Dataset entries
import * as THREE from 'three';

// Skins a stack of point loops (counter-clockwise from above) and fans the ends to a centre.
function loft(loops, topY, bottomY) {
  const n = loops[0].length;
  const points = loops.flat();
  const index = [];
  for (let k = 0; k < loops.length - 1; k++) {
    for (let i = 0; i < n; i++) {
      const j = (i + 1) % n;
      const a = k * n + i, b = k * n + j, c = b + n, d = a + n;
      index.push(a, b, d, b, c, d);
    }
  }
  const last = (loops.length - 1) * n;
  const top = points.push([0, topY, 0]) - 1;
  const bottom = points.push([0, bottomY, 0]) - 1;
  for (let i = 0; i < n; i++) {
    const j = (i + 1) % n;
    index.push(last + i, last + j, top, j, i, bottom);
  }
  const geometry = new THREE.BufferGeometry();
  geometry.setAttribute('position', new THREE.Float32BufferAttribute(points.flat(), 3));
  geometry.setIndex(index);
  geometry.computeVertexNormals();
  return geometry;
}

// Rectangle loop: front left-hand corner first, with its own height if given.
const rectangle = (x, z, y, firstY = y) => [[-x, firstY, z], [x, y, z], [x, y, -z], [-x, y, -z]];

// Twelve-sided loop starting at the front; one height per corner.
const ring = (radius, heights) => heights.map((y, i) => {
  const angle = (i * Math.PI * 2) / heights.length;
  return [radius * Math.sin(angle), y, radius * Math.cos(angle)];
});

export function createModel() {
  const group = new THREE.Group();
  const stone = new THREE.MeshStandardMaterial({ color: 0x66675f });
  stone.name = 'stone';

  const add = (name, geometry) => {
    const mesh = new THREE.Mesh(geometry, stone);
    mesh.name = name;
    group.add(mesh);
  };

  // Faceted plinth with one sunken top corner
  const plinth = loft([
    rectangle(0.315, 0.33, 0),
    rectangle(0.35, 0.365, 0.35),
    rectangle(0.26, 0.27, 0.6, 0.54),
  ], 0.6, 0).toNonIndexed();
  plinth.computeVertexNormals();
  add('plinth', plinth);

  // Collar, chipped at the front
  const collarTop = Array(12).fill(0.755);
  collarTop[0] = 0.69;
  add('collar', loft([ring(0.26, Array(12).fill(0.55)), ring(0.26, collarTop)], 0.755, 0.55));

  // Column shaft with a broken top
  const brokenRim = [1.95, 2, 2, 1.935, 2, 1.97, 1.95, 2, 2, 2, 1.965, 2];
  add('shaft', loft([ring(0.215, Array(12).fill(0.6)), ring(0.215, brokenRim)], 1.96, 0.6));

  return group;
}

---

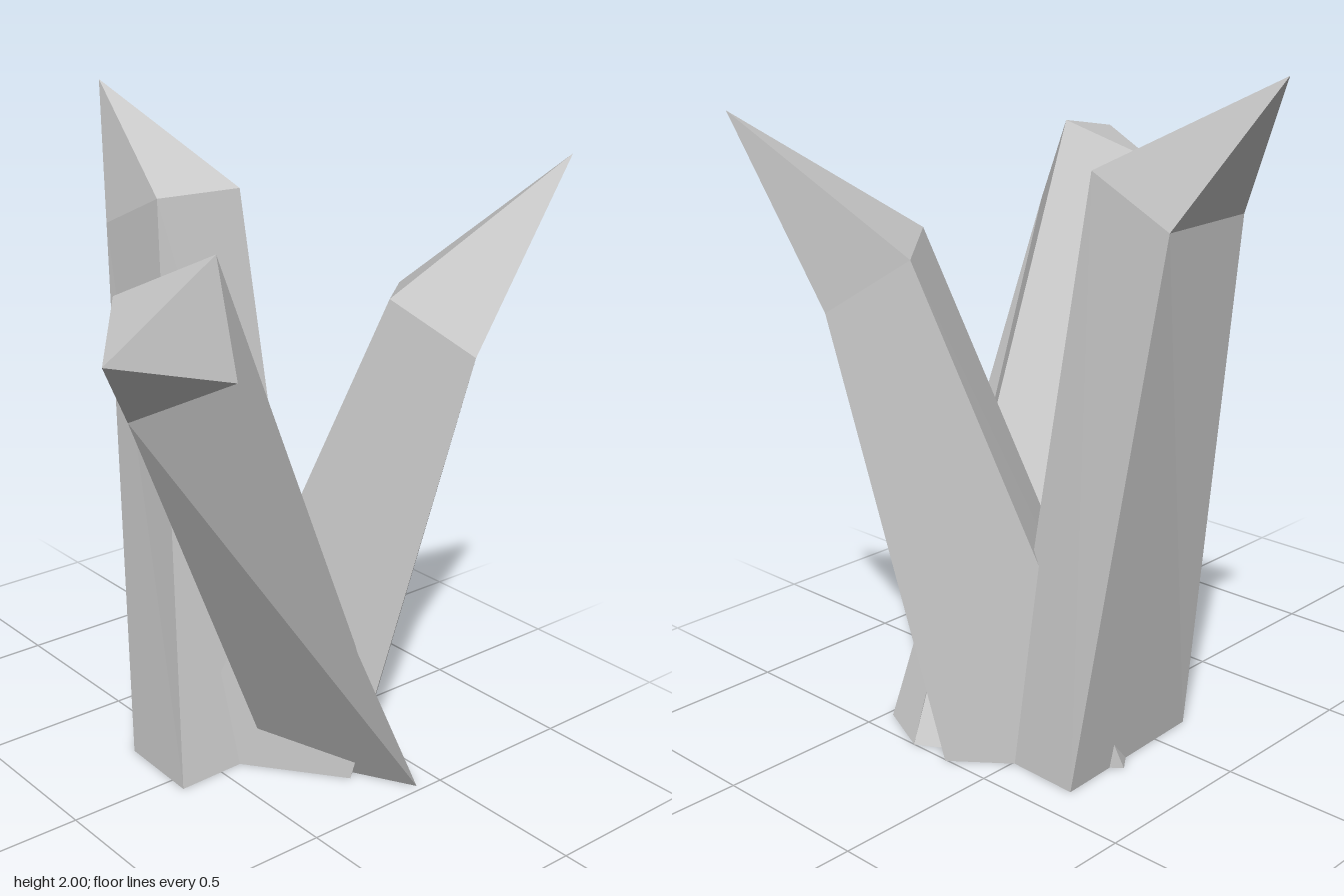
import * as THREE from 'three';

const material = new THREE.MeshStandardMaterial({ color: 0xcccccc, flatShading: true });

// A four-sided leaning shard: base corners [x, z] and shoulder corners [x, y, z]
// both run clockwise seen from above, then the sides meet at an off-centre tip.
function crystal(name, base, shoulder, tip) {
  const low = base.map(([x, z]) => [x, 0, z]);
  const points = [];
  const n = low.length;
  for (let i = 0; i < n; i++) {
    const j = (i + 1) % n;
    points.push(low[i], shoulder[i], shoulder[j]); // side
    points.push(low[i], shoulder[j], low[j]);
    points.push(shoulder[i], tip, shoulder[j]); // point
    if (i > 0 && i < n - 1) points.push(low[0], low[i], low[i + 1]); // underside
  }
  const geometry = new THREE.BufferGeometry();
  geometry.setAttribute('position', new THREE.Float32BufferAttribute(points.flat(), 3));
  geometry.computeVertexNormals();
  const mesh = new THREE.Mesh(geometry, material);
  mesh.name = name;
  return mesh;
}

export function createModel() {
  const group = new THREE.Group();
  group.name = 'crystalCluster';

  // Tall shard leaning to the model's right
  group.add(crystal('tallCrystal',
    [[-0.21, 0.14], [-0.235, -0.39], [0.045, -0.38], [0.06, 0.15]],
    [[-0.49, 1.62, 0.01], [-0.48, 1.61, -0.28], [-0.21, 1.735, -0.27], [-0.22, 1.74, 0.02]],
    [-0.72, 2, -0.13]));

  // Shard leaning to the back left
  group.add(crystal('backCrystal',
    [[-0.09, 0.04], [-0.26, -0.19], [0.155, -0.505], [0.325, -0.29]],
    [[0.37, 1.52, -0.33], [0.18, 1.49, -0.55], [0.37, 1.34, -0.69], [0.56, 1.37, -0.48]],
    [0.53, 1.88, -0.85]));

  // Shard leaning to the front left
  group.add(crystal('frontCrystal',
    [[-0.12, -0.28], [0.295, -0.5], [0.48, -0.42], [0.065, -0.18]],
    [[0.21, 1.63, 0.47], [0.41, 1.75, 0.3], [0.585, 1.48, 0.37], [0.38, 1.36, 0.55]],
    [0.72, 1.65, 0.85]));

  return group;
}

## Work instructions
Report, for the data above, every line in which the string "points" appears.

## Answer to the exercise
  const points = loops.flat();
  const top = points.push([0, topY, 0]) - 1;
  const bottom = points.push([0, bottomY, 0]) - 1;
  geometry.setAttribute('position', new THREE.Float32BufferAttribute(points.flat(), 3));
  const points = [];
    points.push(low[i], shoulder[i], shoulder[j]); // side
    points.push(low[i], shoulder[j], low[j]);
    points.push(shoulder[i], tip, shoulder[j]); // point
    if (i > 0 && i < n - 1) points.push(low[0], low[i], low[i + 1]); // underside
  geometry.setAttribute('position', new THREE.Float32BufferAttribute(points.flat(), 3));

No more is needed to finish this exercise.